UCL Engineering


Nature-inspired fluidisation

Introducing patterns from nature to control dynamic systems

A desert

14 February 2020

Fluidised beds are ubiquitous amongst gas-solid operations in energy, environmental, chemical and pharmaceutical industries. Bubbling fluidised beds of granular matter look a bit like a boiling liquid.

They provide an efficient way to put solid and gas phases into contact, but mixing and the transport of heat and mass depend upon the characteristics of each system, which brings challenges to predict and scale up their hydrodynamics, from lab to industry.

Inspiration from self-assembly mechanisms in nature can come to the rescue. Nature offers us many examples where macroscopic granular patterns result from interparticle and particle-fluid forces in sediments.

For example, sand particles form patterns under the action of waves on the beach or wind in dunes. Similarly, stripes, squares and hexagonal surface waves can be initiated in shallow granular layers by mechanical vibration, but they collapse in large vibro-assisted beds due to the energy dissipated in inelastic collisions.

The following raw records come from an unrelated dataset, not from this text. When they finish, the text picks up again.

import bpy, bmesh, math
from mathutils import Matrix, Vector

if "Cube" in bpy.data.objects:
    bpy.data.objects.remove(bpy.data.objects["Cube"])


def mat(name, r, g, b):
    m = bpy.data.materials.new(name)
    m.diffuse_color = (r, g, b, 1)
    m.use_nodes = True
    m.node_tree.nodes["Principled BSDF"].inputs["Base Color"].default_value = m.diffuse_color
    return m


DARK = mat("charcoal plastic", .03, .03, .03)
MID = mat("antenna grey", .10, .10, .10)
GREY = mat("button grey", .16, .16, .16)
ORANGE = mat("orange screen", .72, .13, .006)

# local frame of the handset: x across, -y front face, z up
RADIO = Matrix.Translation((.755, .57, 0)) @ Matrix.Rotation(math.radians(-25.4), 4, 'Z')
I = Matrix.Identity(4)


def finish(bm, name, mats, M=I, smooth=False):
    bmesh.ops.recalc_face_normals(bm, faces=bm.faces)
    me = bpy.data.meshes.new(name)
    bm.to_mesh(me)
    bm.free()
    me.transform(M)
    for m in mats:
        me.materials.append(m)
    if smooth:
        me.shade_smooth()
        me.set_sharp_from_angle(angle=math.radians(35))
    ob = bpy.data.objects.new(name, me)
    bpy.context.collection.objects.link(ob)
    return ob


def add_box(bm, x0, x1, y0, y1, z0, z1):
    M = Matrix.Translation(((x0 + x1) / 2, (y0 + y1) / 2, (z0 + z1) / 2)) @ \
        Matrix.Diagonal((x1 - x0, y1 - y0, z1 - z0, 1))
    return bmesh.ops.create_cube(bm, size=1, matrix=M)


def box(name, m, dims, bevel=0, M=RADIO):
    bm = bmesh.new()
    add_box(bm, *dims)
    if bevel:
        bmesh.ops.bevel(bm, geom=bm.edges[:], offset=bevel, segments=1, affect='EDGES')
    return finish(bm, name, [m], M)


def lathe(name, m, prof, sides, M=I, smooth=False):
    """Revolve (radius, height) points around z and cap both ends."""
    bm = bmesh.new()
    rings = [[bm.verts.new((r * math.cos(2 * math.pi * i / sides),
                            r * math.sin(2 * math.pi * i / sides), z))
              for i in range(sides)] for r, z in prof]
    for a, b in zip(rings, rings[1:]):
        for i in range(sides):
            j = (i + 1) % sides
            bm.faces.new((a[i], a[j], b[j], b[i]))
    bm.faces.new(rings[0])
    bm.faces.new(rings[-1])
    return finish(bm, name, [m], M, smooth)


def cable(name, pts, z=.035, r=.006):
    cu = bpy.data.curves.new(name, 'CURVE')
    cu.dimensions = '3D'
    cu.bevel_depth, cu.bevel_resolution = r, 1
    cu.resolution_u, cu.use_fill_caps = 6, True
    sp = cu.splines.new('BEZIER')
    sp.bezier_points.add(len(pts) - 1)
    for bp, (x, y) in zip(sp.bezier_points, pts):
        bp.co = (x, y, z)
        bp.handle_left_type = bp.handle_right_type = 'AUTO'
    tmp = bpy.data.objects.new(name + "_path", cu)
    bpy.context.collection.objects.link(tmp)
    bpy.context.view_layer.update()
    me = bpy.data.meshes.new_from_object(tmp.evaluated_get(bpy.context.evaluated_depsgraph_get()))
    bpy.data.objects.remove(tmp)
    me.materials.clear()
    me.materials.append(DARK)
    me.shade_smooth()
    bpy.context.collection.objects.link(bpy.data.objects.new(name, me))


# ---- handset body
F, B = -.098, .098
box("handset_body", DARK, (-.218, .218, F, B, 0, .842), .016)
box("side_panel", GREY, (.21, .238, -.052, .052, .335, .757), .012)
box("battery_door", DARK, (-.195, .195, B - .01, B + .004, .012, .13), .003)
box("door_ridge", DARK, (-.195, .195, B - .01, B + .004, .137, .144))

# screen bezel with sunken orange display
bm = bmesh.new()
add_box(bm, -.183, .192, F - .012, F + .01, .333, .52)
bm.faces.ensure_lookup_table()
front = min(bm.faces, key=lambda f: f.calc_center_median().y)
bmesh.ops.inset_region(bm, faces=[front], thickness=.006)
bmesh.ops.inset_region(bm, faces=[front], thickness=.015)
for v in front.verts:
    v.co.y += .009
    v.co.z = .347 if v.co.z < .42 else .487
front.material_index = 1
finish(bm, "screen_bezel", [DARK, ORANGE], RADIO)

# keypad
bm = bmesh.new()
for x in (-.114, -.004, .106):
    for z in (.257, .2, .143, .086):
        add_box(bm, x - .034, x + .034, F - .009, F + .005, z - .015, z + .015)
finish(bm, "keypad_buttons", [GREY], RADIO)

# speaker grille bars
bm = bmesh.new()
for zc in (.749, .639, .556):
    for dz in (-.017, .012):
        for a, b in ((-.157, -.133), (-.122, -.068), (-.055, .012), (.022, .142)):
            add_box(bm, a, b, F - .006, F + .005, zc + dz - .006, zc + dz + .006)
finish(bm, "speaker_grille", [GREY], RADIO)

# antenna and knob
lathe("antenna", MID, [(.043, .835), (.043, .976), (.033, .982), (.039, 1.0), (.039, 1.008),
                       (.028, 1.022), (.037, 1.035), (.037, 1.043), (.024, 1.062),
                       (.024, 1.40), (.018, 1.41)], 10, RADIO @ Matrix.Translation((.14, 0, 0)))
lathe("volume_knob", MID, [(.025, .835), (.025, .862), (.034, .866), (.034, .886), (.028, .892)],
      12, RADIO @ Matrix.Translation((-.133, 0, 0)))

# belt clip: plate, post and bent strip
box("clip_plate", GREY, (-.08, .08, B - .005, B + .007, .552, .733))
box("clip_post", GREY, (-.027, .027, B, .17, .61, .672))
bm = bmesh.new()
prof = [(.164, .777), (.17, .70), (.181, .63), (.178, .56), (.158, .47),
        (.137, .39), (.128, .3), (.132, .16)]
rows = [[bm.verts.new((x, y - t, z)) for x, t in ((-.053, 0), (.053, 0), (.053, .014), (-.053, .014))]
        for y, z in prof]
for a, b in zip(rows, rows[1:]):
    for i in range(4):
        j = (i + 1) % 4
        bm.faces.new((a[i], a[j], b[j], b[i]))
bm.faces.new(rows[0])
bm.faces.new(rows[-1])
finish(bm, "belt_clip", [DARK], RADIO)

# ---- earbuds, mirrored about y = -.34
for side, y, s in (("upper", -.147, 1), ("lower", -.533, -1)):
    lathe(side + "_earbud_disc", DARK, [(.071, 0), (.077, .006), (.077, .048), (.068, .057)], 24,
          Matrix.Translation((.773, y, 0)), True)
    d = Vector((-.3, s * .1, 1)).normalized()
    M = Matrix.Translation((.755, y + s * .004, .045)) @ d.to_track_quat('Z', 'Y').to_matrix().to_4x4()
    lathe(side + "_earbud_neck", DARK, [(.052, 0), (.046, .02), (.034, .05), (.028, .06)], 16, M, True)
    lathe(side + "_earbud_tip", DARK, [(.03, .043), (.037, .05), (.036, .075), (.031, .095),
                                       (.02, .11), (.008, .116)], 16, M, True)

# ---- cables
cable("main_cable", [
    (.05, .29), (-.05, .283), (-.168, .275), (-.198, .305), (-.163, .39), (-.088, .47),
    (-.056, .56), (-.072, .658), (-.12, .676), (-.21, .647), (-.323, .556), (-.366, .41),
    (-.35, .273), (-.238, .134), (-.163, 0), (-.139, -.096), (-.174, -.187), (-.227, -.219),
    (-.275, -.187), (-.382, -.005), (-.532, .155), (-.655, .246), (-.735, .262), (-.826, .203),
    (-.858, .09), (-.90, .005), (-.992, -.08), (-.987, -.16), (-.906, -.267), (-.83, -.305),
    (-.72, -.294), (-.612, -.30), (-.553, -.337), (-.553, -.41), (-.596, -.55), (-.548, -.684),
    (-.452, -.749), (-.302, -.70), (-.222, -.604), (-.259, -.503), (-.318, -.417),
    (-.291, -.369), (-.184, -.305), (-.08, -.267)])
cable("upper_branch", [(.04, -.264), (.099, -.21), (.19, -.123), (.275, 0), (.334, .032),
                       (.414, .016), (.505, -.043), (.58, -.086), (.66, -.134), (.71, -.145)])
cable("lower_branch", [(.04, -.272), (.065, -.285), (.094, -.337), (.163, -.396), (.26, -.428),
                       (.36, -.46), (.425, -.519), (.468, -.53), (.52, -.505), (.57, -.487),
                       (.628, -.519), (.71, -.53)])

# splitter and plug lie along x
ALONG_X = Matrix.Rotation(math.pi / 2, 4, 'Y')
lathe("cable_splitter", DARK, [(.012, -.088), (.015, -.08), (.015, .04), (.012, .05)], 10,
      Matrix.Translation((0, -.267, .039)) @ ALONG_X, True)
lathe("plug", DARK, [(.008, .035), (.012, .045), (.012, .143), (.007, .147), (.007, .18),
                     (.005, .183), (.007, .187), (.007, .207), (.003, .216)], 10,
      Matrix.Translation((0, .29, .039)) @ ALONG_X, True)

Researchers at the UCL Centre for Nature Inspired Engineering (CNIE) have demonstrated that the use of oscillatory flows creates better coupling between the motion of the solids and the perturbation.

In deep, quasi-2D fluidised beds, the use of an oscillation can propagate the surface waves created in shallow layers into vertical, macroscopically ordered bubble flows.

The oscillatory flow stabilises an inherently chaotic system, impeding the coalescence of bubbles by intermittent dense particle clusters that redirect the gas flow, and reduce the long-range circulation of solids. The result is a predictable flow, where bubbles organise in a triangular lattice of given wavelength and angle.

This structured flow provides an unprecedented level of control over bubble size and solid mixing, thus defining a new operation sitting between fixed and fluidised beds, which we call “dynamically structured fluidised beds”. Here, the flow structure can be externally controlled, which is highly relevant to industrial operations.